- EXERCISE DIRECTIONS
Tally up the lines in the following entries where the string "grey" appears, and answer with the number alone.

(Saved data entries)
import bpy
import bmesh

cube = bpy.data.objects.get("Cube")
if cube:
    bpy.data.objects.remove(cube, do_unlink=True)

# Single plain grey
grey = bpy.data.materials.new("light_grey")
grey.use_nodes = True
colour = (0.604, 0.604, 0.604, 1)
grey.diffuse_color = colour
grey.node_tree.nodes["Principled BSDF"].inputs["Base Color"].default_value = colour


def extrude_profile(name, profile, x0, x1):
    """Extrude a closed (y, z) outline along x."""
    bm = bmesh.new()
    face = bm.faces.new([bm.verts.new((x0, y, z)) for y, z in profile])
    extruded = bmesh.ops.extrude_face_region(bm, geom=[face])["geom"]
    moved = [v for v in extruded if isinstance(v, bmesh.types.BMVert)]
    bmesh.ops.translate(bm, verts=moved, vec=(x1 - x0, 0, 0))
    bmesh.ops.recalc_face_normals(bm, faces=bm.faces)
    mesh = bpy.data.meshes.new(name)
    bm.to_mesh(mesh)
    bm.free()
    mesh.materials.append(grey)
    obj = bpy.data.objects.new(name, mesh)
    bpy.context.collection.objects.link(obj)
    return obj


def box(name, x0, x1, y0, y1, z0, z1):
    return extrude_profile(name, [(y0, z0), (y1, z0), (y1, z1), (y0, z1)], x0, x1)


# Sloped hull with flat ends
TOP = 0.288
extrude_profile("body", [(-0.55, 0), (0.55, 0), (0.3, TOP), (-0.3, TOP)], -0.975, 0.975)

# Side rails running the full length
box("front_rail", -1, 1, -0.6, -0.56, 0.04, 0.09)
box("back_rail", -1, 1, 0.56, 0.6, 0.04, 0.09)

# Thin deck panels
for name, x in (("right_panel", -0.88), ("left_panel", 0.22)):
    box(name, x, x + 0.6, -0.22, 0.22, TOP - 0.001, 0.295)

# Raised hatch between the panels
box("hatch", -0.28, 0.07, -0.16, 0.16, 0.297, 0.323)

- RESULT BELOW
6